* [TASK BRIEF]
Where the records below show a line containing "(around(u, half + 0.004), (-0.007, 0), (top", start copying; end with the line containing "(around(u, half), (-0.004, 0), around(sill", and copy it too.

Source texts of formatted documents

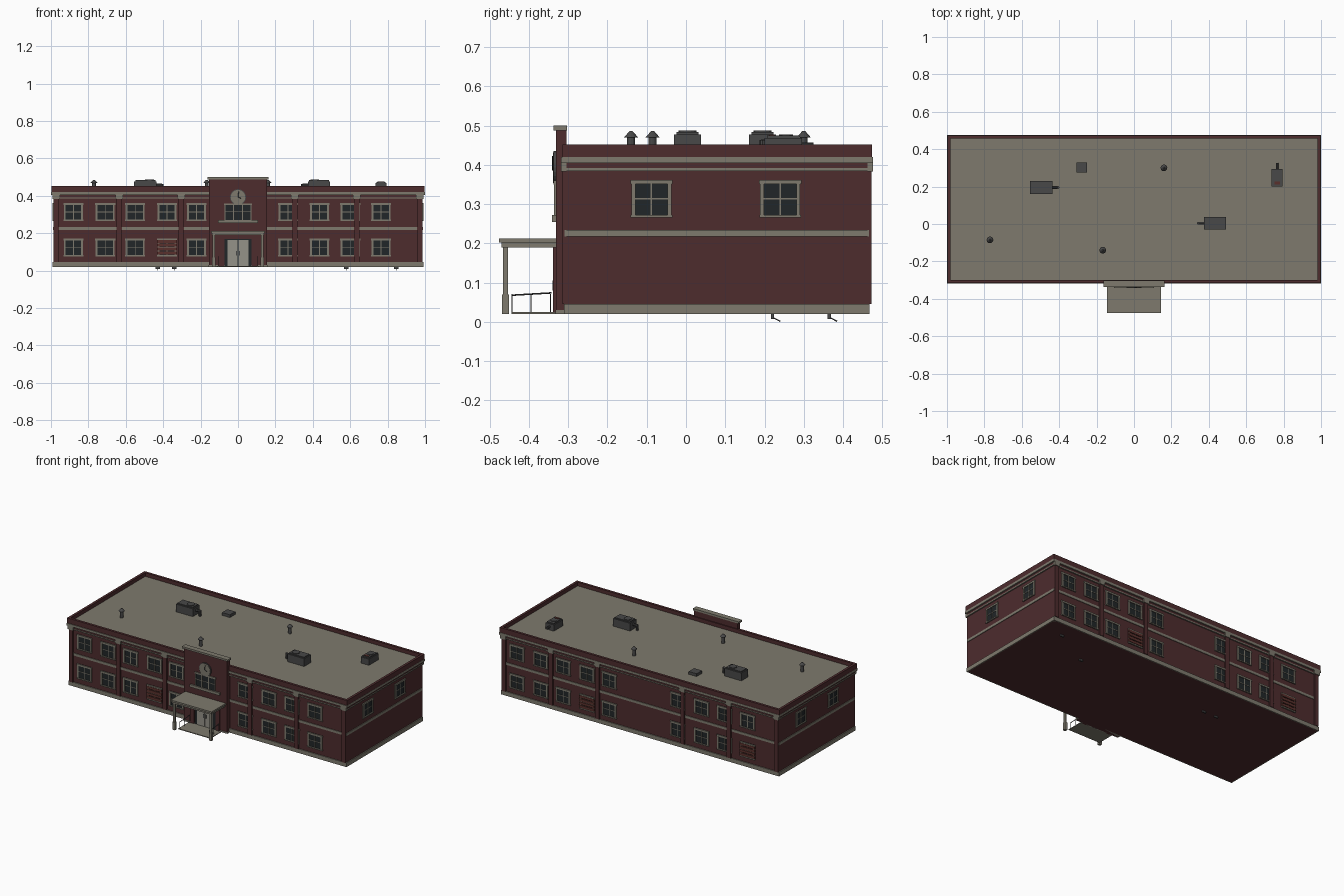
import bpy, bmesh, math
from mathutils import Matrix, Vector

if "Cube" in bpy.data.objects:
    bpy.data.objects.remove(bpy.data.objects["Cube"])


def material(name, color):
    mat = bpy.data.materials.new(name)
    mat.use_nodes = True
    mat.diffuse_color = (*color, 1)
    shader = next(n for n in mat.node_tree.nodes if n.type == 'BSDF_PRINCIPLED')
    shader.inputs["Base Color"].default_value = (*color, 1)
    return mat


brick = material("dark red brick", (0.075, 0.025, 0.027))
stone = material("warm grey stone", (0.21, 0.195, 0.155))
glass = material("dark glass", (0.015, 0.019, 0.021))
metal = material("dark metal", (0.065, 0.065, 0.065))
door_paint = material("pale door", (0.3, 0.29, 0.25))
rust = material("rusty boards", (0.1, 0.03, 0.025))


def finish(name, mat, bm, matrix=None):
    if matrix:
        bm.transform(matrix)
    mesh = bpy.data.meshes.new(name)
    bm.to_mesh(mesh)
    bm.free()
    mesh.materials.append(mat)
    obj = bpy.data.objects.new(name, mesh)
    bpy.context.collection.objects.link(obj)
    return obj


def boxes(name, mat, bounds, matrix=None):
    """One object made of boxes, each given as x, y and z ranges."""
    bm = bmesh.new()
    for x, y, z in bounds:
        low, high = Vector((x[0], y[0], z[0])), Vector((x[1], y[1], z[1]))
        place = Matrix.Translation((low + high) / 2) @ Matrix.Diagonal((*(high - low), 1))
        bmesh.ops.create_cube(bm, size=1, matrix=place)
    return finish(name, mat, bm, matrix)


def cone(name, mat, base, height, r1, r2, sides=12, matrix=None):
    bm = bmesh.new()
    place = Matrix.Translation(Vector(base) + Vector((0, 0, height / 2)))
    bmesh.ops.create_cone(bm, cap_ends=True, segments=sides, radius1=r1, radius2=r2,
                          depth=height, matrix=place)
    return finish(name, mat, bm, matrix)


def rod(name, mat, start, end, radius, sides=8):
    start, end = Vector(start), Vector(end)
    turn = (end - start).to_track_quat('Z', 'Y').to_matrix().to_4x4()
    return cone(name, mat, (0, 0, 0), (end - start).length, radius, radius, sides,
                Matrix.Translation(start) @ turn)


def around(c, half):
    return (c - half, c + half)


# Main block and the horizontal stone courses
W, FRONT, BACK, GROUND = 0.985, -0.305, 0.462, 0.02


def course(name, mat, out, z):
    boxes(name, mat, [((-W - out, W + out), (FRONT - out, BACK + out), z)])


course("brick_walls", brick, 0, (GROUND, 0.42))
course("stone_plinth", stone, 0.006, (GROUND, 0.046))
course("middle_band", stone, 0.004, (0.218, 0.234))
course("lower_cornice", stone, 0.008, (0.385, 0.392))
course("frieze", brick, 0.005, (0.392, 0.405))
course("upper_cornice", stone, 0.014, (0.405, 0.42))
course("flat_roof", stone, 0, (0.42, 0.428))

# Parapet ring
x, y0, y1, thick, rise = W + 0.013, FRONT - 0.01, BACK + 0.012, 0.016, (0.42, 0.452)
boxes("parapet", brick, [
    ((-x, x), (y0, y0 + thick), rise), ((-x, x), (y1 - thick, y1), rise),
    ((-x, thick - x), (y0, y1), rise), ((x - thick, x), (y0, y1), rise)])

# Facades: local x runs along the wall, local -y points outward
def facade(origin, angle):
    return Matrix.Translation(origin) @ Matrix.Rotation(angle, 4, 'Z')


front = facade((0, FRONT, 0), 0)
back = facade((0, BACK, 0), math.pi)
right = facade((W, 0, 0), math.pi / 2)
left = facade((-W, 0, 0), -math.pi / 2)


def windows(side, matrix, places, boarded=()):
    """Framed windows with crossed bars; boarded ones get planks."""
    frames, panes, planks = [], [], []
    for u, sill in places:
        top, half = sill + 0.096, 0.05
        panes.append((around(u, half), (-0.002, 0), (sill, top)))
        frames += [
            (around(u, half + 0.004), (-0.007, 0), (top - 0.011, top)),
            (around(u, half + 0.003), (-0.008, 0), (sill, sill + 0.007)),
            (around(u - 0.046, 0.005), (-0.006, 0), (sill, top)),
            (around(u + 0.046, 0.005), (-0.006, 0), (sill, top)),
            (around(u, 0.002), (-0.004, 0), (sill, top)),
            (around(u, half), (-0.004, 0), around(sill + 0.048, 0.002))]
        if (u, sill) in boarded:
            planks += [(around(u, 0.054), (-0.009, 0), around(sill + 0.017 + i * 0.021, 0.008))
                       for i in range(4)]
    boxes(side + "_window_panes", glass, panes, matrix)
    boxes(side + "_window_frames", stone, frames, matrix)
    if planks:
        boxes(side + "_window_planks", rust, planks, matrix)


LOW, HIGH = 0.077, 0.266
columns = [-0.88, -0.71, -0.55, -0.38, -0.222, 0.267, 0.436, 0.6, 0.765]
grid = [(u, sill) for u in columns for sill in (LOW, HIGH)]
windows("front", front, grid, [(-0.38, LOW)])
windows("back", back, grid, [(-0.38, LOW), (0.765, LOW)])
windows("right", right, [(-0.088, HIGH), (0.24, HIGH)])
windows("left", left, [(-0.24, HIGH), (0.088, HIGH)])

# Pilasters with stone capitals on the long walls
for side, matrix in (("front", front), ("back", back)):
    spots = [s * u for u in (0.304, 0.635, 0.972) for s in (-1, 1)]
    boxes(side + "_pilasters", brick,
          [(around(u, 0.014), (-0.01, 0), (0.046, 0.39)) for u in spots], matrix)
    boxes(side + "_capitals", stone,
          [(around(u, 0.02), (-0.014, 0), (0.383, 0.41)) for u in spots], matrix)

# Raised entrance bay with coping
FACE = -0.331
boxes("entrance_bay", brick, [((-0.155, 0.155), (FACE, -0.305), (GROUND, 0.49))])
boxes("bay_coping", stone, [((-0.163, 0.163), (-0.338, -0.303), (0.488, 0.5))])
boxes("bay_plinth", stone, [((-0.157, 0.157), (FACE - 0.002, -0.305), (GROUND, 0.03))])

# Window over the entrance
entry = facade((0, FACE, 0), 0)
boxes("bay_window_pane", glass, [(around(0, 0.07), (-0.002, 0), (0.27, 0.358))], entry)
boxes("bay_window_frame", stone,
      [(around(u, 0.003), (-0.005, 0), (0.27, 0.358)) for u in (-0.07, -0.024, 0.024, 0.07)]
      + [(around(0, 0.075), (-0.006, 0), (0.35, 0.36)),
         (around(0, 0.07), (-0.004, 0), around(0.315, 0.002)),
         (around(0, 0.106), (-0.01, 0), (0.255, 0.272))], entry)

# Clock
clock = Matrix.Translation((0, FACE, 0.393)) @ Matrix.Rotation(math.pi / 2, 4, 'X')
cone("clock_rim", metal, (0, 0, 0), 0.006, 0.043, 0.043, 24, clock)
cone("clock_face", stone, (0, 0, 0), 0.008, 0.039, 0.039, 24, clock)
rod("minute_hand", glass, (0, FACE - 0.009, 0.393), (0.004, FACE - 0.009, 0.423), 0.0015, 4)
rod("hour_hand", glass, (0, FACE - 0.009, 0.393), (0.017, FACE - 0.009, 0.387), 0.0015, 4)

# Double door
boxes("door_frame", glass, [(around(0, 0.072), (-0.003, 0), (GROUND, 0.17))], entry)
boxes("door_leaves", door_paint,
      [(around(s * 0.029, 0.027), (-0.006, 0), (GROUND, 0.163)) for s in (-1, 1)], entry)
boxes("door_handles", metal,
      [(around(s * 0.008, 0.002), (-0.009, 0), (0.08, 0.105)) for s in (-1, 1)], entry)
boxes("door_surround", brick,
      [(around(s * 0.09, 0.014), (-0.008, 0), (GROUND, 0.19)) for s in (-1, 1)], entry)

# Porch canopy, columns, slab and railings
boxes("canopy", stone, [((-0.14, 0.14), (-0.47, FACE), (0.19, 0.204)),
                        ((-0.145, 0.145), (-0.477, FACE), (0.202, 0.213))])
boxes("porch_slab", stone, [(around(0, 0.115), (-0.445, FACE), (GROUND, 0.025))])
for side, s in (("left", 1), ("right", -1)):
    boxes(side + "_porch_column", stone, [
        (around(s * 0.13, 0.006), around(-0.46, 0.006), (GROUND, 0.19)),
        (around(s * 0.13, 0.009), around(-0.46, 0.009), (GROUND, 0.07))])
    u = s * 0.105
    rod(side + "_handrail", metal, (u, -0.445, 0.068), (u, -0.343, 0.074), 0.002)
    for y in (-0.443, -0.395, -0.345):
        rod(side + "_rail_post", metal, (u, y, GROUND), (u, y, 0.071), 0.0015, 6)

# Roof air handlers with lid, fan and duct elbow
ROOF = 0.426
for name, cx, cy, s in (("west_air_unit", -0.495, 0.195, 1), ("east_air_unit", 0.433, 0.004, -1)):
    boxes(name, metal, [(around(cx, 0.06), around(cy, 0.034), (ROOF, 0.478)),
                        (around(cx, 0.054), around(cy, 0.028), (0.478, 0.484))])
    cone(name + "_fan", metal, (cx + s * 0.022, cy, 0.48), 0.008, 0.023, 0.023, 16)
    bend = (cx + s * 0.088, cy, 0.458)
    rod(name + "_duct", metal, (cx + s * 0.05, cy, 0.458), bend, 0.008)
    rod(name + "_duct_drop", metal, (bend[0], cy, 0.464), (bend[0], cy, ROOF), 0.008)

# Smaller roof units
boxes("small_air_unit", metal, [(around(0.765, 0.029), (0.2, 0.295), (ROOF, 0.468)),
                                (around(0.765, 0.024), (0.206, 0.289), (0.468, 0.475))])
boxes("small_unit_panel", rust, [(around(0.765, 0.015), (0.212, 0.226), (0.474, 0.478))])
cone("small_unit_fan", metal, (0.765, 0.255, 0.472), 0.006, 0.018, 0.018)
rod("small_unit_pipe", metal, (0.765, 0.29, 0.45), (0.765, 0.325, 0.45), 0.007)
boxes("roof_hatch", metal, [((-0.307, -0.25), (0.275, 0.33), (ROOF, 0.446))])

# Roof vents with conical caps
for cx, cy in ((-0.77, -0.085), (-0.167, -0.14), (0.16, 0.3)):
    cone("vent_pipe", metal, (cx, cy, ROOF), 0.046, 0.01, 0.01)
    cone("vent_cap", metal, (cx, cy, 0.47), 0.016, 0.018, 0.004)

# Small fittings under the floor
for cx, cy in ((-0.43, 0.22), (-0.34, 0.22), (0.58, 0.22), (0.845, 0.365)):
    boxes("floor_fitting", metal, [(around(cx, 0.012), around(cy, 0.004), (0.008, GROUND))])
    rod("floor_hook", metal, (cx, cy, 0.012), (cx, cy + 0.02, 0.0015), 0.0015, 6)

* [TASK RESULT]
            (around(u, half + 0.004), (-0.007, 0), (top - 0.011, top)),
            (around(u, half + 0.003), (-0.008, 0), (sill, sill + 0.007)),
            (around(u - 0.046, 0.005), (-0.006, 0), (sill, top)),
            (around(u + 0.046, 0.005), (-0.006, 0), (sill, top)),
            (around(u, 0.002), (-0.004, 0), (sill, top)),
            (around(u, half), (-0.004, 0), around(sill + 0.048, 0.002))]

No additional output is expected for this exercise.